And then there is also very beautifully here, the cooperation, and reciprocal action of the seeking soul and of the sustaining God. "My soul followeth hard after Thee; Thy right hand upholdeth me." We hold and we are held. We hold because we are held, and we are held while we hold. We follow, and yet He is with us; we long, and yet we possess; we pursue, and yet in the very act of pursuit we are upheld by His hand. We should not follow unless He held us up. He will not hold us up unless we follow. All controversies of grace and free•will are reconciled and lulled to sleep in these great words.
And now I can but lightly touch upon the last portion of the Psalm, which describes one consequence of pressing after God. The soul thus cleaving and following is gifted with a prophetic certainty. "Those that seek my soul are destined for destruction" (so i§ the probable rendering); "they shall go into the lower parts of the earth" —swallowed up like Korah and his rebellious company. "They shall each be given up to the power of the sword" (as the words might be rendered); "they shall be a portion for foxes" (or jackals, as the word means). Their unburied bodies shall lie in the wilderness, and the jackals shall tear and devour them. David regarded his enemies as God's enemies. David's point of view permitted him to exult with a stern but not unrighteous joy in their destruction. But these words are not prayer nor imprecation, but prophecy and the insight of a soul conscious of union with God, and therefore assured that everything which stands in the way of its possession of God Whom it loves is destined for annihilation.
And, disengaging the words from the mere husk and shell of Old Testament experience, all of us, if we cleave to God, may have this confidence, that nothing can hinder our fellowship with God; and that whatsoever stands in the way of our closer union with Him shall be swept out of the way. David's certainty of the destruction of his foes is the same triumphant assurance, on a lower spiritual level, as Paul's trumpet-blast of victory. "Who shall separate us from the love of God? Shall tribulation, or distress, or persecution, or famine, or nakedness, or peril, or sword?" "Nay, in all these things,"—and over all these things—"we are more than conquerors through) Him that loved us."

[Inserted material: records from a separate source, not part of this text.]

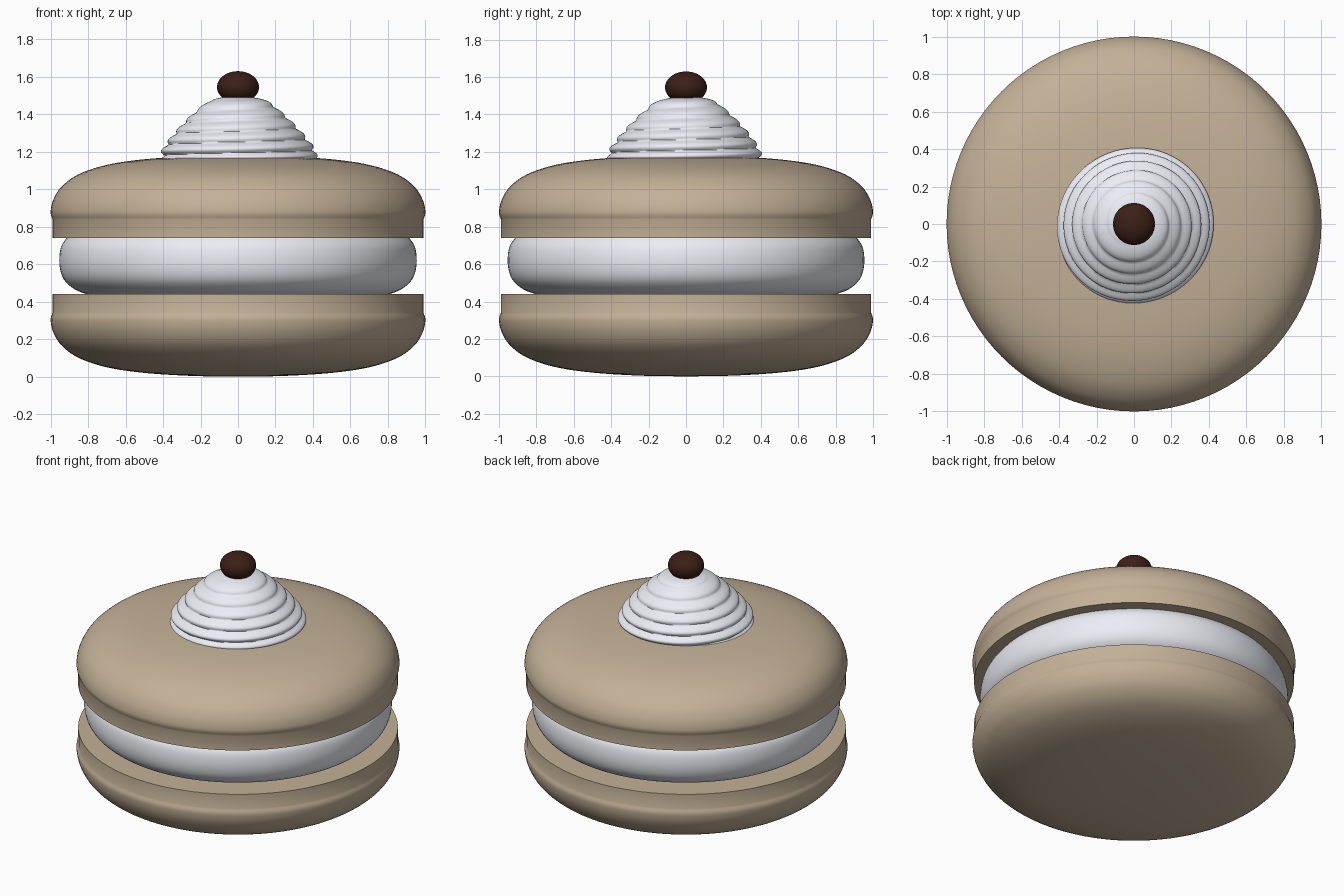
import bpy, bmesh
from math import sin, cos, pi, radians
from mathutils import Vector

if "Cube" in bpy.data.objects:
    bpy.data.objects.remove(bpy.data.objects["Cube"])

SEG = 96


def material(name, rgb):
    m = bpy.data.materials.new(name)
    m.diffuse_color = (*rgb, 1)
    m.use_nodes = True
    m.node_tree.nodes["Principled BSDF"].inputs["Base Color"].default_value = m.diffuse_color
    return m


def smooth_curve(pts, n=5):
    """Catmull-Rom curve through the profile points."""
    p = [pts[0]] + pts + [pts[-1]]
    out = []
    for i in range(1, len(p) - 2):
        a, b, c, d = (Vector(q) for q in p[i - 1:i + 3])
        for k in range(n):
            t = k / n
            out.append(tuple(0.5 * (2 * b + (c - a) * t + (2 * a - 5 * b + 4 * c - d) * t**2
                                    + (3 * b - a - 3 * c + d) * t**3)))
    return out + [pts[-1]]


def rings(name, count, point, mat, angle=35):
    """Stack closed rings of point(row, theta) and cap both ends."""
    bm = bmesh.new()
    rows = [[bm.verts.new(point(i, 2 * pi * j / SEG)) for j in range(SEG)] for i in range(count)]
    for a, b in zip(rows, rows[1:]):
        for j in range(SEG):
            k = (j + 1) % SEG
            bm.faces.new((a[j], a[k], b[k], b[j]))
    bm.faces.new(rows[0][::-1])
    bm.faces.new(rows[-1])
    bmesh.ops.recalc_face_normals(bm, faces=bm.faces)
    me = bpy.data.meshes.new(name)
    bm.to_mesh(me)
    bm.free()
    ob = bpy.data.objects.new(name, me)
    bpy.context.collection.objects.link(ob)
    me.materials.append(mat)
    bpy.ops.object.select_all(action='DESELECT')
    ob.select_set(True)
    bpy.context.view_layer.objects.active = ob
    bpy.ops.object.shade_smooth_by_angle(angle=radians(angle))
    return ob


def lathe(name, prof, mat):
    return rings(name, len(prof),
                 lambda i, t: (prof[i][0] * cos(t), prof[i][0] * sin(t), prof[i][1]), mat)


biscuit = material("biscuit", (0.55, 0.44, 0.31))
white = material("cream", (0.83, 0.85, 0.91))
coffee = material("coffee", (0.045, 0.014, 0.008))

# biscuit shells: domed cap, slight crease, straight foot; the top one is flipped
dome = smooth_curve([(0.02, 0.0), (0.25, 0.004), (0.5, 0.02), (0.7, 0.05), (0.85, 0.10),
                     (0.94, 0.165), (0.985, 0.235), (1.0, 0.30), (0.992, 0.335)])
shell = dome + [(0.99, 0.34), (0.99, 0.44)]
lathe("bottom_shell", shell, biscuit)
lathe("top_shell", [(r, 1.18 - z) for r, z in shell], biscuit)

# filling between the shells
lathe("filling", smooth_curve([(0.79, 0.435), (0.87, 0.465), (0.93, 0.52), (0.953, 0.60),
                               (0.945, 0.69), (0.91, 0.745)]), white)

# piped swirl: tapering body with a spiral ridge and a lopsided base
body = smooth_curve([(0.405, 1.15), (0.405, 1.20), (0.36, 1.27), (0.29, 1.35),
                     (0.205, 1.43), (0.14, 1.475), (0.05, 1.495)], 12)


def swirl(i, t):
    r, z = body[i]
    fade = max(0.0, 1 - (z - 1.15) / 0.36)
    ridge = abs(sin(pi * ((z - 1.15) / 0.058 - t / (2 * pi))))
    r += (0.028 * ridge - 0.012) * (0.45 + 0.55 * fade)
    r *= 1 + 0.03 * fade * cos(t + 1.2) * sin(t - 0.7) - 0.03 * fade * sin(t - 0.5) * 0.8
    return (r * cos(t), r * sin(t), z)


rings("cream_swirl", len(body), swirl, white, 60)

# coffee bean ball on top
bpy.ops.mesh.primitive_uv_sphere_add(segments=48, ring_count=24, radius=1, location=(0, 0, 1.545))
ball = bpy.context.object
ball.name = "topping_ball"
ball.scale = (0.112, 0.112, 0.085)
ball.data.materials.append(coffee)
bpy.ops.object.shade_smooth()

There is the other side of this prophetic certainty here. "The king shall rejoice in God; every one that sweareth by Him shall glory." He and his faithful followers shall realise a divine deliverance, which shall be the subject of their praise ; and the adversary's lips shall be sealed •with silence, their vindication shall stick in their throat, and they shall be dumb before the judgment of Almighty God. That confidence too may stand as a symbol of the certainty of hope which refreshes the soul which seeks and possesses God, even in the wilderness and while compassed with sorrows and fears. We, too, may find in our present union with God a prophecy fixed and firm as the pillars of His throne, of our future kingly dignity, and rapturous joy in Him. It is reserved not for us only but for all whose lips confessed Him on earth and shall therefore be opened to lift up before Him triumphant praise, which shall drown the discords of opposing voices, and no more be broken by sobs or weeping.
My brother I we are all thirsty. Do you know what it is that makes you restless? Do you know Who it is that you need? Listen to Him that says: " If any man thirst let him come to Me and drink." Choose whether you will be tortured with mad and aimless cravings, and perish in a dry land; or whether you will come to the Fountain of Life in Christ your Saviour, and slake your thirst at God Himself,